Mate – we’re gonna get public television!
On Radio New Zealand.
News and stuff - it’ll be great.
Yeah – Only costs $4 mil. The Government will love it.
Hang on - didn’t they just give TV3 $43 million?
That was just a loan –
- But it won’t give RNZ another cent!
- Different story.
Bullshit. It’s not even real Public television. Come to think of it, any television...
Whaddya know. Another world first for New Zealand broadcasting: Public TV on public radio. There’s something to get your head around. The recent debate about this arises from the proposal promoted to the RNZ Board by film producer John Barnett. In film and television he’s peerless. But this initiative which would see cameras recording radio presenters in radio studios, has quite rightly been dubbed ‘loony tunes’ by veteran broadcaster Brian Edwards, and criticised by legions of others.
It has the faintest whiff of plausibility, but becomes a joke when it’s harnessed to public television. Ironically what’s being proposed is televising ‘talking heads’. That’s the very thing TV executives have for years scorned and described as too boring to screen. Public television is much more than just news and current affairs. Its remit includes innovation, alternative voices and covering topics commercial broadcasters won’t touch. All of this and more is already guaranteed under the RNZ Charter – for radio.
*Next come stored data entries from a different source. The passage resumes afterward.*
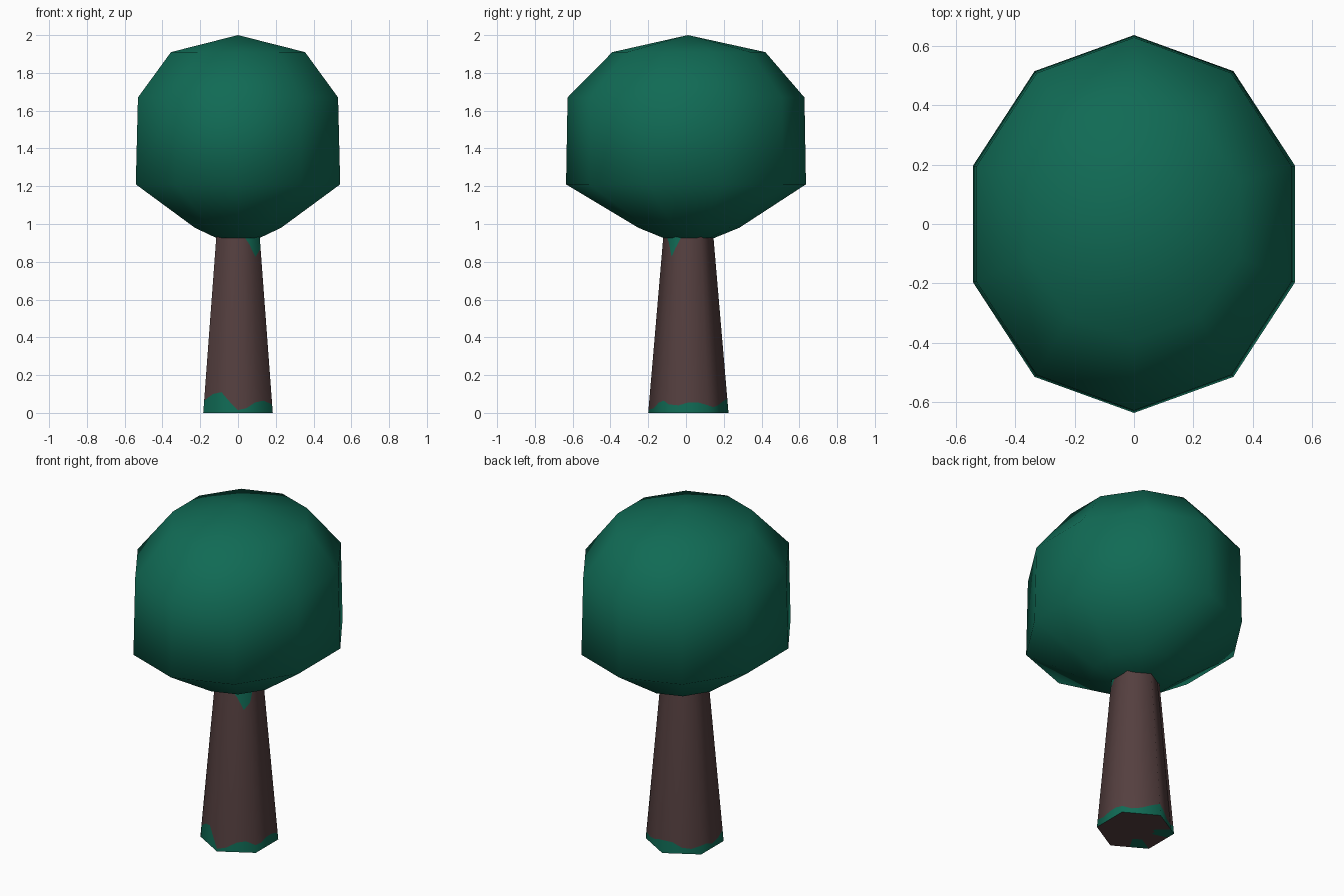
import bpy, math
from mathutils import Vector

if "Cube" in bpy.data.objects:
    bpy.data.objects.remove(bpy.data.objects["Cube"])


def material(name, rgb):
    m = bpy.data.materials.new(name)
    m.diffuse_color = (*rgb, 1)
    m.use_nodes = True
    m.node_tree.nodes["Principled BSDF"].inputs["Base Color"].default_value = m.diffuse_color
    return m


GREEN = material("leaf green", (0.0053, 0.145, 0.090))
BARK = material("bark brown", (0.090, 0.050, 0.050))


def make(name, verts, faces, mats, idx=None):
    me = bpy.data.meshes.new(name)
    me.from_pydata(verts, [], faces)
    for m in mats:
        me.materials.append(m)
    for i, p in enumerate(me.polygons):
        p.use_smooth = True
        p.material_index = idx[i] if idx else 0
    me.update()
    ob = bpy.data.objects.new(name, me)
    bpy.context.collection.objects.link(ob)
    return ob


# Crown: ten-sided rings (z, x radius, y radius, y centre) under a pointed top
rings = [(0.925, 0.118, 0.132, 0.015), (0.98, 0.24, 0.267, 0.015),
         (1.21, 0.569, 0.635, 0.0), (1.67, 0.557, 0.627, 0.0),
         (1.91, 0.373, 0.405, 0.015)]
N = 10
verts = [(rx * math.cos(a), cy + ry * math.sin(a), z)
         for z, rx, ry, cy in rings
         for a in (math.radians(90 + 36 * k) for k in range(N))]
faces = [(r * N + k, r * N + (k + 1) % N, (r + 1) * N + (k + 1) % N, (r + 1) * N + k)
         for r in range(len(rings) - 1) for k in range(N)]
verts.append((0, 0.01, 2.0))
last = (len(rings) - 1) * N
faces += [(last + k, last + (k + 1) % N, len(verts) - 1) for k in range(N)]
faces.append(tuple(reversed(range(N))))
make("crown", verts, faces, [GREEN])

# Trunk: tapered hexagon, each side split in four columns for the moss patches
CY, R0, R1, H = 0.0125, 0.2126, 0.132, 0.94
moss = [.01, .04, .07, .06, .03, .05, .06, .05, .03, .03, .05, .07,
        .08, .05, .02, .04, .06, .03, .02, .05, .08, .12, .10, .02]
hang = {2: 0.09, 3: 0.14}          # moss hanging from the crown
C = len(moss)


def hexpoint(i, z, scale=1.0):
    side, f = divmod(i % C, 4)
    a, b = (math.radians(-90 + 60 * (side + d)) for d in (0, 1))
    r = (R0 + (R1 - R0) * z / H) * scale
    t = f / 4
    return (r * ((1 - t) * math.cos(a) + t * math.cos(b)),
            CY + r * ((1 - t) * math.sin(a) + t * math.sin(b)), z)


verts, faces, idx = [], [], []


def quad(points, mat):
    faces.append(tuple(range(len(verts), len(verts) + len(points))))
    verts.extend(points)
    idx.append(mat)


for i in range(C):
    # Moss edges slope between neighbouring columns
    a0, b0 = [(moss[j - 1] + moss[j % C]) / 2 for j in (i, i + 1)]
    a1, b1 = [H - (hang.get(j - 1, 0) + hang.get(j, 0)) / 2 for j in (i, i + 1)]
    quad([hexpoint(i, 0), hexpoint(i + 1, 0), hexpoint(i + 1, b0), hexpoint(i, a0)], 1)
    quad([hexpoint(i, a0), hexpoint(i + 1, b0), hexpoint(i + 1, b1), hexpoint(i, a1)], 0)
    if a1 < H and b1 < H:
        quad([hexpoint(i, a1), hexpoint(i + 1, b1), hexpoint(i + 1, H), hexpoint(i, H)], 1)
    elif a1 < H:
        quad([hexpoint(i, a1), hexpoint(i + 1, H), hexpoint(i, H)], 1)
    elif b1 < H:
        quad([hexpoint(i, H), hexpoint(i + 1, b1), hexpoint(i + 1, H)], 1)
    # Underside: mossy outer rim in places, bark centre
    quad([hexpoint(i + 1, 0), hexpoint(i, 0), hexpoint(i, 0, .5), hexpoint(i + 1, 0, .5)],
         1 if i >= 12 and i % 5 < 2 else 0)
    quad([hexpoint(i + 1, 0, .5), hexpoint(i, 0, .5), (0, CY, 0)], 0)

trunk = make("trunk", verts, faces, [BARK, GREEN], idx)

# Round shading on the sides, flat shading underneath
me = trunk.data
normals = [None] * len(me.loops)
for p in me.polygons:
    for li in p.loop_indices:
        co = me.vertices[me.loops[li].vertex_index].co
        if p.normal.z < -0.5:
            normals[li] = Vector((0, 0, -1))
        else:
            normals[li] = Vector((co.x, co.y - CY, 0.015)).normalized()
me.normals_split_custom_set(normals)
As makeovers go this proposal neatly side-steps the philosophical minefield of what makes modern public television, can countenance cameras squatting in radio, not telly studios - yet still brand this as public television. Only in New Zealand.
If accepted, the proposal will damage the very network so many Kiwis prize. Even the Minister of Broadcasting Jonathan Coleman says it’s a success story. Referring to RNZ Charter research in a speech to AUT radio broadcasting students a couple of years ago he commented: “…84 per cent of those surveyed, including non-listeners, agreed it was important for New Zealand to have a public service radio broadcaster. Seventy-five per cent agreed that Radio New Zealand provides a valuable service for New Zealanders, Radio New Zealand National is perceived to be foremost among its peers - as you probably know it was named New Zealand's best radio station at the 2009 New Zealand Radio Awards - the first time a non-commercial public-service broadcaster has won the radio industry's top award".
So why would the Radio New Zealand Board and ultimately the Government even contemplate this move? Cynics might suggest it’s one way of neutering RNZ long term and at the same time, killing off any prospect of a genuine public television broadcasting service. It’s also a way of deflecting attention from state-owned TV’s obligations, such as they are. If the Government gives the nod to this proposal, then it will find itself open to questions about the disparity between the lack of funding for a dedicated public television for the majority of New Zealanders, and the level of funding for Maori television and radio. This is where the debate becomes serious.
The Government legislated TVNZ’s Charter out of existence this year and reinforced TVNZ’s role as a fully commercial broadcaster. In other words, one which puts advertisers and the demand for dividends first, and the needs of viewers last. By comparison it awarded Maori Television nearly $57 million by way of direct funding, and Maori radio $11 million, according to Treasury figures. Regardless of Treaty-based entreaties, that’s a chunk of funding and it’s fair enough - but not if the majority of the population is left with no choice except the dross of commercial television. Again only in New Zealand.
Along with companion conservative parties overseas, National shares an antipathy to public broadcasting, but it is sweet on private broadcasters, this year and in the past. In April, TVONE News reported on its loan to MediaWorks, owner of TV3 and nine radio stations, saying: ‘…official documents obtained by ONE News show a request was made to rush the deal through Cabinet for MediaWorks. The documents said: ‘An urgent decision is necessary due to financial restructuring decisions facing MediaWorks at the end of October.’ TVNZ said the decision was made against the advice of officials.
Lobbying for more funding for RNZ is a losing game though one still to be played out fully. But lobbying by us, the people who own Radio New Zealand, may stop this latest broadcasting experiment before it damages the network we need and value. Apart from writing to your MP, here’s a great place to start: http://www.facebook.com/pages/Save-Radio-New-Zealand/312651831782